- BRIEF: The reply should consist of every entry, repeated exactly.

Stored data
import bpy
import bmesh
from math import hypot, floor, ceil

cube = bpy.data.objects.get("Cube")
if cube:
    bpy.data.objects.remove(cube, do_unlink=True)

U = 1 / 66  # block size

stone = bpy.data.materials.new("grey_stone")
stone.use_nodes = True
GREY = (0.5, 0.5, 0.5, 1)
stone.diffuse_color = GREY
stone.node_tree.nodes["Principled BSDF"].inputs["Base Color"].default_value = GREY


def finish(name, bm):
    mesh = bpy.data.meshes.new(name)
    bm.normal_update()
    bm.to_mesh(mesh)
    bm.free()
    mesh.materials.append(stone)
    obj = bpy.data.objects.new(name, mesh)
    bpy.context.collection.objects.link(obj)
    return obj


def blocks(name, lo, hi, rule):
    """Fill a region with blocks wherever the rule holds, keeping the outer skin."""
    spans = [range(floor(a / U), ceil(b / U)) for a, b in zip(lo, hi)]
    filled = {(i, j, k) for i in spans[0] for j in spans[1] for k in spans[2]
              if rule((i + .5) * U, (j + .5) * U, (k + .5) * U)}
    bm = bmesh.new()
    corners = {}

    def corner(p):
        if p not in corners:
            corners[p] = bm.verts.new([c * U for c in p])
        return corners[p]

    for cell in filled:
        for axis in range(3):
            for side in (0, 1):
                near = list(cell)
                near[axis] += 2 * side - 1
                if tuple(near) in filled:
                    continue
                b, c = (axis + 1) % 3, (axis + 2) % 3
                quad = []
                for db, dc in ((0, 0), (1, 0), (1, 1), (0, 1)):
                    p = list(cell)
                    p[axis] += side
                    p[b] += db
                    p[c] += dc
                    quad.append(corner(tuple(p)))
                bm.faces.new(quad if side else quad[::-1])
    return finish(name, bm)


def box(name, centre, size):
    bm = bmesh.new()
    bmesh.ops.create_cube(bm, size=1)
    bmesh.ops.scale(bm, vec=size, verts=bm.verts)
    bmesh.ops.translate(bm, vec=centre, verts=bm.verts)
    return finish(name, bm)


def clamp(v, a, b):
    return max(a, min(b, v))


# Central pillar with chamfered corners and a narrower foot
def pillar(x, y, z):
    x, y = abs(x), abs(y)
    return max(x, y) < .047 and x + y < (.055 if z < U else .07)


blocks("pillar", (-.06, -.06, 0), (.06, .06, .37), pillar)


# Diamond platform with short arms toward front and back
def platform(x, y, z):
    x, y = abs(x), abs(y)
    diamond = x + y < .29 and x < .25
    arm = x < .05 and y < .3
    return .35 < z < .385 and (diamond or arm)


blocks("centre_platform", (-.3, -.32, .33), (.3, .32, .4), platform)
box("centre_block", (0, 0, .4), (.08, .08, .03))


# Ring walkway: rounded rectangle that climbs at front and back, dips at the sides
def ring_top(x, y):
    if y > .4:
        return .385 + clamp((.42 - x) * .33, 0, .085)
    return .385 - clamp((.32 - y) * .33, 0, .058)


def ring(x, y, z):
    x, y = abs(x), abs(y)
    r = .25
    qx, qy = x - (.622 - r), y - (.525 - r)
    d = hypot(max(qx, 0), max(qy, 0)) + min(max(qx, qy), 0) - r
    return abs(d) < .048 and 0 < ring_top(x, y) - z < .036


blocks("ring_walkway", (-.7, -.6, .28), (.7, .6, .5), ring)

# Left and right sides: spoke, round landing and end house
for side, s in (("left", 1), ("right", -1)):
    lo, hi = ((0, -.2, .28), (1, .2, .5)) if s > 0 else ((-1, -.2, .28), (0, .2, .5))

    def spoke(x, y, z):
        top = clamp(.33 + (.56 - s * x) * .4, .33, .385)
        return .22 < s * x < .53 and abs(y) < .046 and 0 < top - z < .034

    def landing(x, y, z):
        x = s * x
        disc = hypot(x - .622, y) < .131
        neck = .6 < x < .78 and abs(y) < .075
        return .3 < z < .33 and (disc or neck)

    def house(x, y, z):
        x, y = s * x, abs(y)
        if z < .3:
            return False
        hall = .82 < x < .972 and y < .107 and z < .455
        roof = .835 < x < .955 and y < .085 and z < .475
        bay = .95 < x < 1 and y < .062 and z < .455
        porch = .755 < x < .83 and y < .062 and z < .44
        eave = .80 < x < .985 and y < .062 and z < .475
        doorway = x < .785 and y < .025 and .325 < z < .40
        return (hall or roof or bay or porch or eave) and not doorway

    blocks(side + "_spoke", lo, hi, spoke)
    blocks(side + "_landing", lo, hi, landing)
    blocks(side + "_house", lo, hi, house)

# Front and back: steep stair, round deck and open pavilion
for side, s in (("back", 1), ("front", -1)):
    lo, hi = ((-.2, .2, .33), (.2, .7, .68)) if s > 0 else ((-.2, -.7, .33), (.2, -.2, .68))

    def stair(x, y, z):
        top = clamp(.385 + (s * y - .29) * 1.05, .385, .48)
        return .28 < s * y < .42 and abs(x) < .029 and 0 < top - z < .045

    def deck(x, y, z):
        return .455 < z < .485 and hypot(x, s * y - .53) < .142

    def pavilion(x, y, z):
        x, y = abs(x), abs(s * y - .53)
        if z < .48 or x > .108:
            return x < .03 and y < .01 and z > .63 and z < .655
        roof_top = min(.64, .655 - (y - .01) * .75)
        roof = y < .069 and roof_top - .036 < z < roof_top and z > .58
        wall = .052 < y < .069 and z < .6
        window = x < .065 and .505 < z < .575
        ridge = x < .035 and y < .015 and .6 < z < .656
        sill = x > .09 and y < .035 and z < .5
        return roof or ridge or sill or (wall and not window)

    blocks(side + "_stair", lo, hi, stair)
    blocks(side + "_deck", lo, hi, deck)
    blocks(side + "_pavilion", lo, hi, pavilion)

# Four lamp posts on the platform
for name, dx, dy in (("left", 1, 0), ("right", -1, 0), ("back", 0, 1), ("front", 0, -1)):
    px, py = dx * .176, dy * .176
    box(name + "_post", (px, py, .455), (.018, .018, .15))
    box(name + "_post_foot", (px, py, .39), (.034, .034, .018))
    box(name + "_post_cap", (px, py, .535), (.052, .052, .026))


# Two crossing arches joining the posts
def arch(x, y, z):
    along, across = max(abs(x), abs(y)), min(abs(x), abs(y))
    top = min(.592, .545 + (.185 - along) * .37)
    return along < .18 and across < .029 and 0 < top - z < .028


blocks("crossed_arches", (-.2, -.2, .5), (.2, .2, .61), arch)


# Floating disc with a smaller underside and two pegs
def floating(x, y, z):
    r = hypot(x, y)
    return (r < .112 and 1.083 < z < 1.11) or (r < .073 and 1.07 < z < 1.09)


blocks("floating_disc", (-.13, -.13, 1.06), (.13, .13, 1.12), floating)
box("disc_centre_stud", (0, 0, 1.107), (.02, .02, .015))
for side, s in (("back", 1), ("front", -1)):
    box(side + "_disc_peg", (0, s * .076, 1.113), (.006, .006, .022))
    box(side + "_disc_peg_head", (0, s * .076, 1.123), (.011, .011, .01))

- ANSWER TO THIS TASK:
import bpy
import bmesh
from math import hypot, floor, ceil

cube = bpy.data.objects.get("Cube")
if cube:
    bpy.data.objects.remove(cube, do_unlink=True)

U = 1 / 66  # block size

stone = bpy.data.materials.new("grey_stone")
stone.use_nodes = True
GREY = (0.5, 0.5, 0.5, 1)
stone.diffuse_color = GREY
stone.node_tree.nodes["Principled BSDF"].inputs["Base Color"].default_value = GREY


def finish(name, bm):
    mesh = bpy.data.meshes.new(name)
    bm.normal_update()
    bm.to_mesh(mesh)
    bm.free()
    mesh.materials.append(stone)
    obj = bpy.data.objects.new(name, mesh)
    bpy.context.collection.objects.link(obj)
    return obj


def blocks(name, lo, hi, rule):
    """Fill a region with blocks wherever the rule holds, keeping the outer skin."""
    spans = [range(floor(a / U), ceil(b / U)) for a, b in zip(lo, hi)]
    filled = {(i, j, k) for i in spans[0] for j in spans[1] for k in spans[2]
              if rule((i + .5) * U, (j + .5) * U, (k + .5) * U)}
    bm = bmesh.new()
    corners = {}

    def corner(p):
        if p not in corners:
            corners[p] = bm.verts.new([c * U for c in p])
        return corners[p]

    for cell in filled:
        for axis in range(3):
            for side in (0, 1):
                near = list(cell)
                near[axis] += 2 * side - 1
                if tuple(near) in filled:
                    continue
                b, c = (axis + 1) % 3, (axis + 2) % 3
                quad = []
                for db, dc in ((0, 0), (1, 0), (1, 1), (0, 1)):
                    p = list(cell)
                    p[axis] += side
                    p[b] += db
                    p[c] += dc
                    quad.append(corner(tuple(p)))
                bm.faces.new(quad if side else quad[::-1])
    return finish(name, bm)


def box(name, centre, size):
    bm = bmesh.new()
    bmesh.ops.create_cube(bm, size=1)
    bmesh.ops.scale(bm, vec=size, verts=bm.verts)
    bmesh.ops.translate(bm, vec=centre, verts=bm.verts)
    return finish(name, bm)


def clamp(v, a, b):
    return max(a, min(b, v))


# Central pillar with chamfered corners and a narrower foot
def pillar(x, y, z):
    x, y = abs(x), abs(y)
    return max(x, y) < .047 and x + y < (.055 if z < U else .07)


blocks("pillar", (-.06, -.06, 0), (.06, .06, .37), pillar)


# Diamond platform with short arms toward front and back
def platform(x, y, z):
    x, y = abs(x), abs(y)
    diamond = x + y < .29 and x < .25
    arm = x < .05 and y < .3
    return .35 < z < .385 and (diamond or arm)


blocks("centre_platform", (-.3, -.32, .33), (.3, .32, .4), platform)
box("centre_block", (0, 0, .4), (.08, .08, .03))


# Ring walkway: rounded rectangle that climbs at front and back, dips at the sides
def ring_top(x, y):
    if y > .4:
        return .385 + clamp((.42 - x) * .33, 0, .085)
    return .385 - clamp((.32 - y) * .33, 0, .058)


def ring(x, y, z):
    x, y = abs(x), abs(y)
    r = .25
    qx, qy = x - (.622 - r), y - (.525 - r)
    d = hypot(max(qx, 0), max(qy, 0)) + min(max(qx, qy), 0) - r
    return abs(d) < .048 and 0 < ring_top(x, y) - z < .036


blocks("ring_walkway", (-.7, -.6, .28), (.7, .6, .5), ring)

# Left and right sides: spoke, round landing and end house
for side, s in (("left", 1), ("right", -1)):
    lo, hi = ((0, -.2, .28), (1, .2, .5)) if s > 0 else ((-1, -.2, .28), (0, .2, .5))

    def spoke(x, y, z):
        top = clamp(.33 + (.56 - s * x) * .4, .33, .385)
        return .22 < s * x < .53 and abs(y) < .046 and 0 < top - z < .034

    def landing(x, y, z):
        x = s * x
        disc = hypot(x - .622, y) < .131
        neck = .6 < x < .78 and abs(y) < .075
        return .3 < z < .33 and (disc or neck)

    def house(x, y, z):
        x, y = s * x, abs(y)
        if z < .3:
            return False
        hall = .82 < x < .972 and y < .107 and z < .455
        roof = .835 < x < .955 and y < .085 and z < .475
        bay = .95 < x < 1 and y < .062 and z < .455
        porch = .755 < x < .83 and y < .062 and z < .44
        eave = .80 < x < .985 and y < .062 and z < .475
        doorway = x < .785 and y < .025 and .325 < z < .40
        return (hall or roof or bay or porch or eave) and not doorway

    blocks(side + "_spoke", lo, hi, spoke)
    blocks(side + "_landing", lo, hi, landing)
    blocks(side + "_house", lo, hi, house)

# Front and back: steep stair, round deck and open pavilion
for side, s in (("back", 1), ("front", -1)):
    lo, hi = ((-.2, .2, .33), (.2, .7, .68)) if s > 0 else ((-.2, -.7, .33), (.2, -.2, .68))

    def stair(x, y, z):
        top = clamp(.385 + (s * y - .29) * 1.05, .385, .48)
        return .28 < s * y < .42 and abs(x) < .029 and 0 < top - z < .045

    def deck(x, y, z):
        return .455 < z < .485 and hypot(x, s * y - .53) < .142

    def pavilion(x, y, z):
        x, y = abs(x), abs(s * y - .53)
        if z < .48 or x > .108:
            return x < .03 and y < .01 and z > .63 and z < .655
        roof_top = min(.64, .655 - (y - .01) * .75)
        roof = y < .069 and roof_top - .036 < z < roof_top and z > .58
        wall = .052 < y < .069 and z < .6
        window = x < .065 and .505 < z < .575
        ridge = x < .035 and y < .015 and .6 < z < .656
        sill = x > .09 and y < .035 and z < .5
        return roof or ridge or sill or (wall and not window)

    blocks(side + "_stair", lo, hi, stair)
    blocks(side + "_deck", lo, hi, deck)
    blocks(side + "_pavilion", lo, hi, pavilion)

# Four lamp posts on the platform
for name, dx, dy in (("left", 1, 0), ("right", -1, 0), ("back", 0, 1), ("front", 0, -1)):
    px, py = dx * .176, dy * .176
    box(name + "_post", (px, py, .455), (.018, .018, .15))
    box(name + "_post_foot", (px, py, .39), (.034, .034, .018))
    box(name + "_post_cap", (px, py, .535), (.052, .052, .026))


# Two crossing arches joining the posts
def arch(x, y, z):
    along, across = max(abs(x), abs(y)), min(abs(x), abs(y))
    top = min(.592, .545 + (.185 - along) * .37)
    return along < .18 and across < .029 and 0 < top - z < .028


blocks("crossed_arches", (-.2, -.2, .5), (.2, .2, .61), arch)


# Floating disc with a smaller underside and two pegs
def floating(x, y, z):
    r = hypot(x, y)
    return (r < .112 and 1.083 < z < 1.11) or (r < .073 and 1.07 < z < 1.09)


blocks("floating_disc", (-.13, -.13, 1.06), (.13, .13, 1.12), floating)
box("disc_centre_stud", (0, 0, 1.107), (.02, .02, .015))
for side, s in (("back", 1), ("front", -1)):
    box(side + "_disc_peg", (0, s * .076, 1.113), (.006, .006, .022))
    box(side + "_disc_peg_head", (0, s * .076, 1.123), (.011, .011, .01))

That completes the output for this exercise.